Except for open information released by the government, there is no way of knowing whether the water around us or our drinking water is contaminated by PFAS. However, we can install RO or activated carbon water filtration systems at home, which are equally effective in removing and avoiding PFAS.

How to test for PFAS in humans?

PFAS gradually build up in our bodies when we drink water, eat food, or use products containing PFAS. Although there is currently no hard evidence to prove that PFAS are harmful to the human body, numerous studies suggest they pose a high health risk.

PFAS entering the human body via food
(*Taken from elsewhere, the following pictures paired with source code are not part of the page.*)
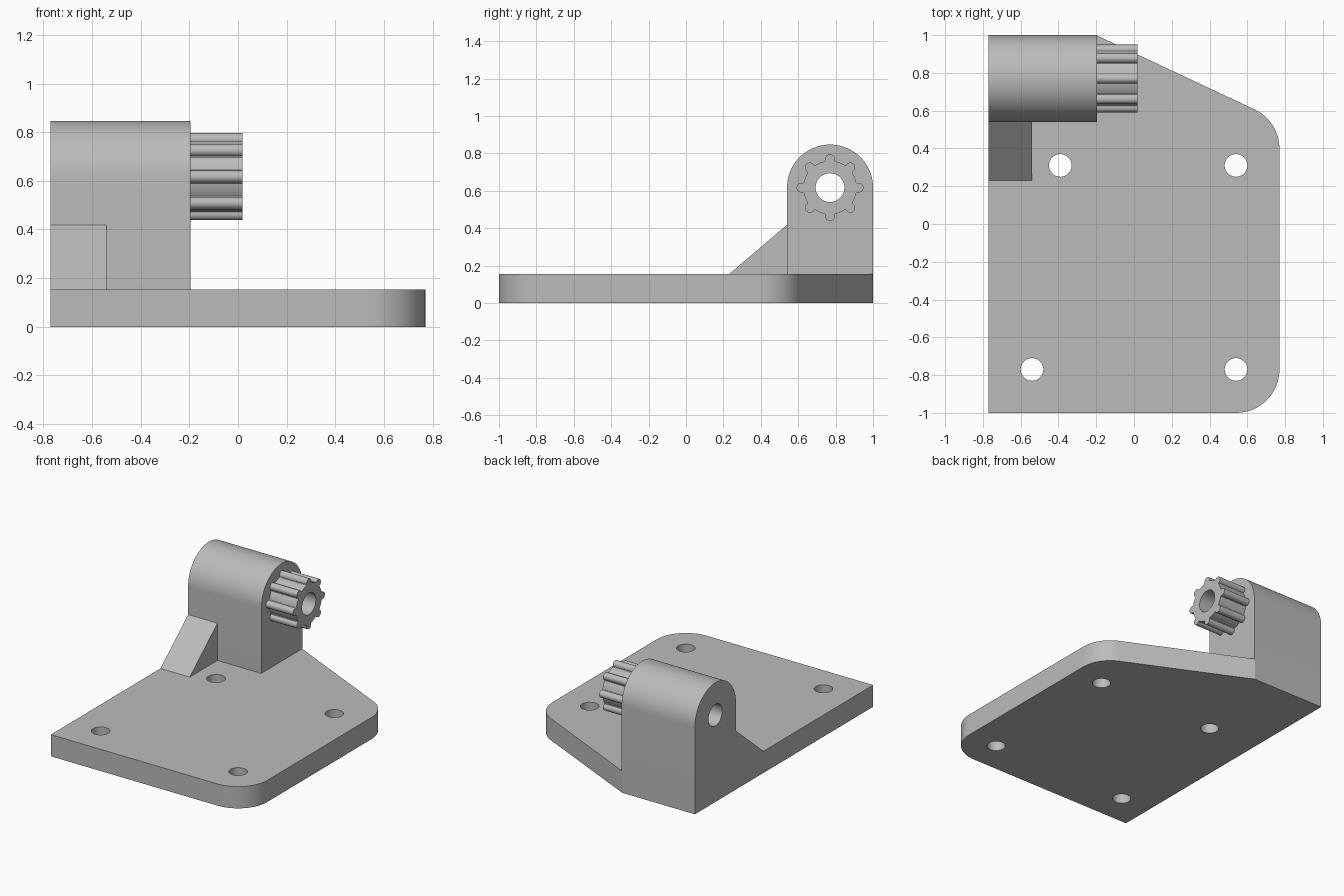
import bpy
import bmesh
from math import pi, sin, cos, tan, radians
from mathutils import Vector, Matrix

cube = bpy.data.objects.get("Cube")
if cube:
    bpy.data.objects.remove(cube, do_unlink=True)

grey = bpy.data.materials.new("plain grey")
grey.use_nodes = True
COLOUR = (0.5, 0.5, 0.5, 1)
grey.diffuse_color = COLOUR
grey.node_tree.nodes["Principled BSDF"].inputs["Base Color"].default_value = COLOUR


def arc(cx, cy, r, start, end, steps):
    angles = [start + (end - start) * i / steps for i in range(steps + 1)]
    return [(cx + r * cos(a), cy + r * sin(a)) for a in angles]


def circle(cx, cy, r, steps=48):
    return arc(cx, cy, r, 0, 2 * pi, steps)[:-1]


def fillet(before, corner, after, r, steps=16):
    """Points of a rounded, counter-clockwise convex corner."""
    c = Vector(corner)
    d1 = (c - Vector(before)).normalized()
    d2 = (Vector(after) - c).normalized()
    turn = d1.angle(d2)
    centre = c - d1 * r * tan(turn / 2) + Vector((-d1.y, d1.x)) * r
    start = Vector((1, 0)).angle_signed(Vector((d1.y, -d1.x)))
    return arc(centre.x, centre.y, r, -start, -start + turn, steps)


def extrude(name, loops, low, high, sideways=False):
    """Extrude an outline (with hole loops) along z, or along x from a y-z profile."""
    curve = bpy.data.curves.new(name, "CURVE")
    curve.dimensions = "2D"
    curve.fill_mode = "BOTH"
    curve.extrude = (high - low) / 2
    for loop in loops:
        spline = curve.splines.new("POLY")
        spline.points.add(len(loop) - 1)
        for point, (u, v) in zip(spline.points, loop):
            point.co = (u, v, 0, 1)
        spline.use_cyclic_u = True
    temp = bpy.data.objects.new(name + "_outline", curve)
    bpy.context.collection.objects.link(temp)
    graph = bpy.context.evaluated_depsgraph_get()
    mesh = bpy.data.meshes.new_from_object(temp.evaluated_get(graph))
    bpy.data.objects.remove(temp, do_unlink=True)

    mesh.transform(Matrix.Translation((0, 0, (low + high) / 2)))
    if sideways:
        mesh.transform(Matrix(((0, 0, 1, 0), (1, 0, 0, 0), (0, 1, 0, 0), (0, 0, 0, 1))))
    bm = bmesh.new()
    bm.from_mesh(mesh)
    bmesh.ops.remove_doubles(bm, verts=bm.verts, dist=0.0001)
    bmesh.ops.recalc_face_normals(bm, faces=bm.faces)
    bm.to_mesh(mesh)
    bm.free()
    mesh.name = name
    mesh.materials.clear()
    mesh.materials.append(grey)
    obj = bpy.data.objects.new(name, mesh)
    bpy.context.collection.objects.link(obj)
    bpy.ops.object.select_all(action="DESELECT")
    obj.select_set(True)
    bpy.context.view_layer.objects.active = obj
    bpy.ops.object.shade_smooth_by_angle(angle=radians(25))
    return obj


W, THICK, R = 0.77, 0.154, 0.23
AXLE_Y, AXLE_Z, BORE = 0.77, 0.617, 0.077
BLOCK_END = -0.195

# Base plate with two rounded corners, a slanted back edge and screw holes
back_left, front_left = (-W, 1), (-W, -1)
front_right, slant_low, slant_high = (W, -1), (W, 0.545), (-0.2, 1)
outline = [front_left]
outline += fillet(front_left, front_right, slant_low, R)
outline += fillet(front_right, slant_low, slant_high, R)
outline += [slant_high, back_left]
screws = [(-0.39, 0.31), (0.54, 0.31), (-0.54, -0.77), (0.54, -0.77)]
extrude("base_plate", [outline] + [circle(x, y, 0.06) for x, y in screws], 0, THICK)

# Upright block with a round top and a through bore
bore = circle(AXLE_Y, AXLE_Z, BORE)
block = [(AXLE_Y - R, THICK), (AXLE_Y + R, THICK)]
block += arc(AXLE_Y, AXLE_Z, R, 0, pi, 40)
extrude("bearing_block", [block, bore], -W, BLOCK_END, sideways=True)

# Triangular brace in front of the block
brace = [(0.23, THICK), (AXLE_Y - R, THICK), (AXLE_Y - R, 0.418)]
extrude("brace", [brace], -W, -0.54, sideways=True)

# Splined hub: eight rounded ribs around a hollow core
hub = []
for i in range(8):
    a = i * pi / 4
    hub += arc(AXLE_Y + 0.153 * cos(a), AXLE_Z + 0.153 * sin(a), 0.026, a - 1.9, a + 1.9, 12)
    hub += arc(AXLE_Y, AXLE_Z, 0.143, a + 0.2, a + pi / 4 - 0.2, 4)
extrude("splined_hub", [hub, bore], BLOCK_END, 0.018, sideways=True)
Food is easily contaminated by other substances and can introduce PFAS into our bodies. In particular, pizza boxes and microwave popcorn bags are the most common food packaging tested positive for PFAS, thus there is a greater risk of ingesting PFAS when we eat pizza and popcorn.

PFAS entering the human body via drinking water

According to a research report published by the U.S. Geological Survey (USGS) in 2023, an average of 45% of drinking water in the US has tested positive for at least one type of PFAS, which will end up in our bodies when we drink that water.

PFAS entering the human body via clothes

Some undergarments and functional clothing contain PFAS to increase their water and stain resistance for our daily convenience. However, PFAS will rub off clothes due to contact and friction with the skin and enter our bodies.

PFAS entering the human body via medical treatments

Since many medical devices contain PFAS, when we receive treatments such as installing stents, catheters, or even wearing hospital gowns, PFAS will enter our bodies through the air or direct contact.

Testing for PFAS in the human body

The presence of PFAS in the human body is tested through blood. However, this is no ordinary health test; only special laboratories can provide such services. Since PFAS are present in all animals worldwide, detecting PFAS is an inevitable outcome. There are no clear health guidelines to enable us determine whether the concentrations of PFAS in our bodies are safe or not, and even if we want to lower the concentration of PFAS in our blood, there is a lack of medical treatments that have been proven to be effective. While it is normal to worry about PFAS, we do not advise you to test for them in your body because it is not only expensive but also does not offer tangible benefits to your health.

Ways to prevent PFAS accumulation in your body

Besides the above-mentioned advice on preventing accumulation of PFAS from food and water in your body, we can also look after our health to avoid unnecessary medical treatments. At the same time, do not purchase products that claim to be “waterproof”, “oil-resistant”, or “stain-resistant,” to reduce the likelihood of being exposed to PFAS and help prevent them from accumulating in your body.

Why does renouvo pay attention to PFAS issues?

Although there is not yet direct evidence to prove PFAS’ impact on the human body, due to their diverse categories and the fact that the first PFAS studies were only conducted relatively recently, renouvo believes that just like microplastics, PFAS are manmade compounds that do not occur naturally and will remain in the environment for a long time. This makes them extremely dangerous, because if it is proven one day that PFAS do cause irreversible harm to people’s health, it will be too late. Therefore, renouvo insists on PFAS-free ingredients and formulae, and its products are sent to professional laboratories for testing to ensure that they are not contaminated by PFAS. The company’s goal is to minimize our exposure to PFAS by providing safe food containers.